In 1946 the people of Bikini Atoll were compelled to “temporarily relocate” by the United States, who wanted to begin nuclear testing on the islands. They were told they had to leave “for the good of mankind” and were subsequently sent to Rongerik Atoll, an uninhabited group of islands one-sixth the size of Bikini that lacked adequate sources of food and water. The U.S. navy dropped them on the shore with several weeks of food supplies and left. Soon, the Bikinians had a serious malnutrition problem, with most living on the brink of starvation. Within two months of relocation, they were begging the U.S. to allow them to return to Bikini, not knowing about the nuclear devastation being brought down upon their home. Their calls were ignored, and they were left on the island for two years. “We were dying, but they didn’t listen to us,” commented one of the inhabitants of Rongerik.
Eventually, the government began the process of moving the Bikinians to Ujelang Atoll. A handful Bikinians were sent to Ujelang to begin construction of their new society. But two months later, the plans fell through. The U.S. had chosen a second location for nuclear testing, Enewetak Atoll, and decided that the Enewetak people, instead of the Bikinians, would be relocated to Ujelang.
In 1948, The Bikini natives were finally liberated from Rongerik and sent to Kwajalein Atoll, where they lived in tents next to a concrete military airstrip. Six months later they were relocated once again to Kili Island, a .36-square-mile island where most Bikinians still live today.
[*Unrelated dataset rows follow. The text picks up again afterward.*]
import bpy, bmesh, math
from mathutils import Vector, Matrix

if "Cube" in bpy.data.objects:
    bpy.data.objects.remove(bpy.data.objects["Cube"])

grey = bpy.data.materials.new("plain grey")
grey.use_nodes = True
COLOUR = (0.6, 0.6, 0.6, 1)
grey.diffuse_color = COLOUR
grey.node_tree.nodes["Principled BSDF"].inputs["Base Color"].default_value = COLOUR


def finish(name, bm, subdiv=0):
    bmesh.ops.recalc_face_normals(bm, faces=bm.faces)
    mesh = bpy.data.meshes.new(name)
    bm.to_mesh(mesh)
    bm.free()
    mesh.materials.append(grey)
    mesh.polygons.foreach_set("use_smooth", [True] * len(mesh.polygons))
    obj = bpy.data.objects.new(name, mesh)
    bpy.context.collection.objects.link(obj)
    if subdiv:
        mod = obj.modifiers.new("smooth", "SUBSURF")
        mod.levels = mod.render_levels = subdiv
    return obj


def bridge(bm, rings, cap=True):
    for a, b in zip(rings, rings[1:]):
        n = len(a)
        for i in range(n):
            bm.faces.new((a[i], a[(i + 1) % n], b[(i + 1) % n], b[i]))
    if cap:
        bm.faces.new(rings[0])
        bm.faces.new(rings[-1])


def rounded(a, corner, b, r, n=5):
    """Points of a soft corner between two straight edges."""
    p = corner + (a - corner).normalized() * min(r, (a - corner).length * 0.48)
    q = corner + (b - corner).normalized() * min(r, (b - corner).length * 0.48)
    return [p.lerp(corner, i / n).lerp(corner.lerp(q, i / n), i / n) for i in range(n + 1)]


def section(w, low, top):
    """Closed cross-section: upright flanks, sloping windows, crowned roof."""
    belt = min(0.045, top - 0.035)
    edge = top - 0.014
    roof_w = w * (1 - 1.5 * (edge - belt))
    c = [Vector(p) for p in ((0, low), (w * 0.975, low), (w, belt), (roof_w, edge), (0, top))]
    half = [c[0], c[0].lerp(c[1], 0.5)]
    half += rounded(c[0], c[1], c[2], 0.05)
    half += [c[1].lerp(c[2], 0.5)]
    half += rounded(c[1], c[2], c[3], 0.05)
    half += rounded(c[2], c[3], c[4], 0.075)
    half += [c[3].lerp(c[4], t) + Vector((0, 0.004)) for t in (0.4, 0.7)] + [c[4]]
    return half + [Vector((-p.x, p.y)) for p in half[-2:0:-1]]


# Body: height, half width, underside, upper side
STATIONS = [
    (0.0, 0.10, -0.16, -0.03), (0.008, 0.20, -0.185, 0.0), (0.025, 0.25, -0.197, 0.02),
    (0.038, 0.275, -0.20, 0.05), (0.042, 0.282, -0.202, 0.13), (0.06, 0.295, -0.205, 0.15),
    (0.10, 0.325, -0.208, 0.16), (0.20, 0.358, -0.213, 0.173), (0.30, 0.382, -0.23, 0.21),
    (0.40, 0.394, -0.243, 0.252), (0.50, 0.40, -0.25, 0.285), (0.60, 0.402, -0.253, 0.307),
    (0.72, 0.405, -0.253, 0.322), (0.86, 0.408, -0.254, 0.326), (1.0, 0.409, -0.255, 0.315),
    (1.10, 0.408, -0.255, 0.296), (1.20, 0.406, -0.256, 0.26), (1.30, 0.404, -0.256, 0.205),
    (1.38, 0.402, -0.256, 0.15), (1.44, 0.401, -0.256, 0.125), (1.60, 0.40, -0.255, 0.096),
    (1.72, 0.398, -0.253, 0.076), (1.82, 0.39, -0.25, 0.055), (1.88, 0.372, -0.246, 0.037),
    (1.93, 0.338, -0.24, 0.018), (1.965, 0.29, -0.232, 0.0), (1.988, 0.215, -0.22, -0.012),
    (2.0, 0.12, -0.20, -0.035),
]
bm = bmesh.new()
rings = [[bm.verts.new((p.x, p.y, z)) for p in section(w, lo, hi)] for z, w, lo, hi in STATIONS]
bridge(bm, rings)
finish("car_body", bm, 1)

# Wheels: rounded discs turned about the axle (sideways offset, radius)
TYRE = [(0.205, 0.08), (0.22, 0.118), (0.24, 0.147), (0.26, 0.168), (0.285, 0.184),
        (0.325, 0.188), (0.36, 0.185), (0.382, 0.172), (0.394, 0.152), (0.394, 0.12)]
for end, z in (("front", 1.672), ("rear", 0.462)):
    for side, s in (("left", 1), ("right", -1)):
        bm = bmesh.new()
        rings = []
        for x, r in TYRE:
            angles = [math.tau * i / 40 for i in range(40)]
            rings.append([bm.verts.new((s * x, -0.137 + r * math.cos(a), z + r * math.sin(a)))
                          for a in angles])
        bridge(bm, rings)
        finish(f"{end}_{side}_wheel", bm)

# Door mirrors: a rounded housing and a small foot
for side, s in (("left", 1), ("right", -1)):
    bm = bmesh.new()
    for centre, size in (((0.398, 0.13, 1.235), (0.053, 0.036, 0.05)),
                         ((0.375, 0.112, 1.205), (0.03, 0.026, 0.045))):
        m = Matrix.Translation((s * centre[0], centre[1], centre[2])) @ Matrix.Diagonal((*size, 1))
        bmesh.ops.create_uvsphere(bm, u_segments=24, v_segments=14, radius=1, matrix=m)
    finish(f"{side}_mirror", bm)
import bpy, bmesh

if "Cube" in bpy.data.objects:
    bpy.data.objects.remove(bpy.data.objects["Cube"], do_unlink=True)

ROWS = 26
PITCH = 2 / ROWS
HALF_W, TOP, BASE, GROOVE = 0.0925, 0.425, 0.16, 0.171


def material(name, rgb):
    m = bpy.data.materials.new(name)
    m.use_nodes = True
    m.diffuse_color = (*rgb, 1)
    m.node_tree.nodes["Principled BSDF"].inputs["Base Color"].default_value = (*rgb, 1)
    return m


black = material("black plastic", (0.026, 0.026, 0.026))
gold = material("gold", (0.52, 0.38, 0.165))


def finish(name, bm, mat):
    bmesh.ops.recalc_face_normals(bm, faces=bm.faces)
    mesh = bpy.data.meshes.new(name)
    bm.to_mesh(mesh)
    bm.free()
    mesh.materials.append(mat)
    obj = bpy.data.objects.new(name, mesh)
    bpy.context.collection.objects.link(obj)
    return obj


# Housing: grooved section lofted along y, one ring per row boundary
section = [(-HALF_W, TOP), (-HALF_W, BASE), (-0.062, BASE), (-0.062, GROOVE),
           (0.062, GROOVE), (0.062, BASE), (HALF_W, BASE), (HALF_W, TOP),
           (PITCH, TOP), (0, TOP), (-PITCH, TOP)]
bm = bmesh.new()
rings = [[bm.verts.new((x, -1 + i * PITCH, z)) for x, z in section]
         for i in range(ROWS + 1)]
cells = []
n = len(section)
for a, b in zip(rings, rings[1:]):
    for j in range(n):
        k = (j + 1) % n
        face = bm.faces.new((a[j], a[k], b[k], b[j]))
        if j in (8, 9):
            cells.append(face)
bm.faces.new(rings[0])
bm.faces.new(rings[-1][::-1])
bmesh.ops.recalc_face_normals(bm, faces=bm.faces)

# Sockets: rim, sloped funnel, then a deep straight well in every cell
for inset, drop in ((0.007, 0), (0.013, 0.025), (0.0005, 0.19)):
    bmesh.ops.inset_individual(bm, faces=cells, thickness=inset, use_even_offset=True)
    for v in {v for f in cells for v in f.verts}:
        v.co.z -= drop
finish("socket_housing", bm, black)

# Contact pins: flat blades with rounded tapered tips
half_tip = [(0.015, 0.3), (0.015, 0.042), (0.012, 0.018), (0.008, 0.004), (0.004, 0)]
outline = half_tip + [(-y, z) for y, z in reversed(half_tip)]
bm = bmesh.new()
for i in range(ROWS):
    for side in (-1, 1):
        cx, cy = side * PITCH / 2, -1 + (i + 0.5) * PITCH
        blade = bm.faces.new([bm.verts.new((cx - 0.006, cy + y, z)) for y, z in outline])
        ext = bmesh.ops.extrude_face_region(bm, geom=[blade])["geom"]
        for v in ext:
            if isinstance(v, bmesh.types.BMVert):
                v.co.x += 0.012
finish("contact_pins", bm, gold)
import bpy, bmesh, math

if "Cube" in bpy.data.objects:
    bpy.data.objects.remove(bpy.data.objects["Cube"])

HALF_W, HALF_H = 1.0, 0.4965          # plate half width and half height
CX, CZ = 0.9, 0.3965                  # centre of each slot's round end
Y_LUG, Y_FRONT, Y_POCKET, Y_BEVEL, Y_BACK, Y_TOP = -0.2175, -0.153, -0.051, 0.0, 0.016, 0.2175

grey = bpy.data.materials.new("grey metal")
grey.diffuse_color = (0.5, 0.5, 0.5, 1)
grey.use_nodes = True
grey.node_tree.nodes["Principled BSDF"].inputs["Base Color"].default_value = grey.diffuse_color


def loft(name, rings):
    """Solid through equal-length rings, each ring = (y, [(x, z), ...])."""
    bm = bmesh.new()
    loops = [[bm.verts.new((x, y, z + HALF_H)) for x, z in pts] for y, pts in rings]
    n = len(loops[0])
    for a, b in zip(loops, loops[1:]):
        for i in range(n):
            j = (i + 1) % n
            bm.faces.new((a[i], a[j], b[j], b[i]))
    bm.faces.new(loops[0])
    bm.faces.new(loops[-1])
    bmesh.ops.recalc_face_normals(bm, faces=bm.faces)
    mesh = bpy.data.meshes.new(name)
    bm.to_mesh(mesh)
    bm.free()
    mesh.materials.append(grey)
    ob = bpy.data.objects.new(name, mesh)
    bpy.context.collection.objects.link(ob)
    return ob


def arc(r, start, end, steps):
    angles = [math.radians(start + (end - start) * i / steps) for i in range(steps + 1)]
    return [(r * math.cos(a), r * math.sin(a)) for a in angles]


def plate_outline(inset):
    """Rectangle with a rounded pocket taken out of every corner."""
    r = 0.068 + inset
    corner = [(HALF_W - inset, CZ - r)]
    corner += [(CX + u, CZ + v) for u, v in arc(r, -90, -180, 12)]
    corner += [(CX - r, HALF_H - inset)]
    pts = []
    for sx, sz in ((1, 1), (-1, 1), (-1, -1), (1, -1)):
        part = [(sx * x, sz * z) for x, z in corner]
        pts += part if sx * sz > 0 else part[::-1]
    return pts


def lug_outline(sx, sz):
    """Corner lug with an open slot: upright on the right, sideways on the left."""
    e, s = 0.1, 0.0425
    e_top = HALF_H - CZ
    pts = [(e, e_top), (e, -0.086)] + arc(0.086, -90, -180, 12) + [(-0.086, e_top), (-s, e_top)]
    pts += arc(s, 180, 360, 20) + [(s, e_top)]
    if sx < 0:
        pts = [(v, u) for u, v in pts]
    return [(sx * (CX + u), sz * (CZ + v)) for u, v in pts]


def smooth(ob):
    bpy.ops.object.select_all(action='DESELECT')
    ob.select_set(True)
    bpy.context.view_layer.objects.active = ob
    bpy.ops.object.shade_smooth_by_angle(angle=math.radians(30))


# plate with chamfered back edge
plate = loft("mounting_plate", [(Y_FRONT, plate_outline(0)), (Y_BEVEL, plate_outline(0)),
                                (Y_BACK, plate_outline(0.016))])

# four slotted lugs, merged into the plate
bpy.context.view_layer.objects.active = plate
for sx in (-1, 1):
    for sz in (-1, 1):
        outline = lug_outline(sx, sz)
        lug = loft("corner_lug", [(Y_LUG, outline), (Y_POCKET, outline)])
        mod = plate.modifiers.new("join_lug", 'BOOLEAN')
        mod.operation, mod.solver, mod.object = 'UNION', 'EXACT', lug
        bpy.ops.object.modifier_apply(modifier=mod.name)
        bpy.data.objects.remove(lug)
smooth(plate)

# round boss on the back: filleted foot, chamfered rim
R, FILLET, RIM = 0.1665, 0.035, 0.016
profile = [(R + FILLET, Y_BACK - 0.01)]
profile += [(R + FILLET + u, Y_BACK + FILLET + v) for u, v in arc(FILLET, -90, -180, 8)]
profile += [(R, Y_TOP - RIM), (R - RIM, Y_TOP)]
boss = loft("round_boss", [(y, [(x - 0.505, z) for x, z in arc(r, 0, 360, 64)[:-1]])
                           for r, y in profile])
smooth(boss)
The island greatly differed from the Atolls they were accustomed to, making their traditional methods of fishing and food cultivation far less effective. Starvation once again became a daily concern and the Bikinians had to rely on USDA rice and canned goods to survive. The island was also prone to flooding, making them vulnerable to hurricanes and typhoons. They soon began referring to Kili as “Prison Island.”
Meanwhile, nuclear tests continued on Bikini Atoll, culminating in the 1954 “Castle Bravo” test, which detonated a nuclear weapon 1,000-times more powerful than the atom bomb dropped on Hiroshima. The blast was larger than the U.S. government expected and the resulting radioactive fallout spread throughout the Marshall Islands, blanketing inhabited islands and contaminating their residents. The subsequent health effects still plague Marshall Islanders today.
Decades passed, and in 1969, President Lyndon B. Johnson announced that the now 540 Bikinians would be able to resettle their home islands. The Atomic Energy Commission issued a statement saying “There's virtually no radiation left and we can find no discernible effect on either plant or animal life.” Feeling confident in these assurances, Bikinians began to resettle in 1972. But in 1978, tests by U.S. physicians revealed that the radiation levels in the 139 people on Bikini Atoll were well above the permissible level. They were evacuated.
Today, the native inhabitants of Bikini Atoll continue to seek compensation from the U.S. government for the devastation of their home. Many demand that the U.S. clean up the mess they made in Bikini so they might return home. Some have more modest claims, like Simon Jamore, who wants access to better healthcare for four of his family members who have developed cancer. The islands remain almost entirely uninhabited, excluding the marine citizens of Bikini Bottom. For now, the only thing fit to live in Bikini Atoll is a radioactive fry-cook sponge.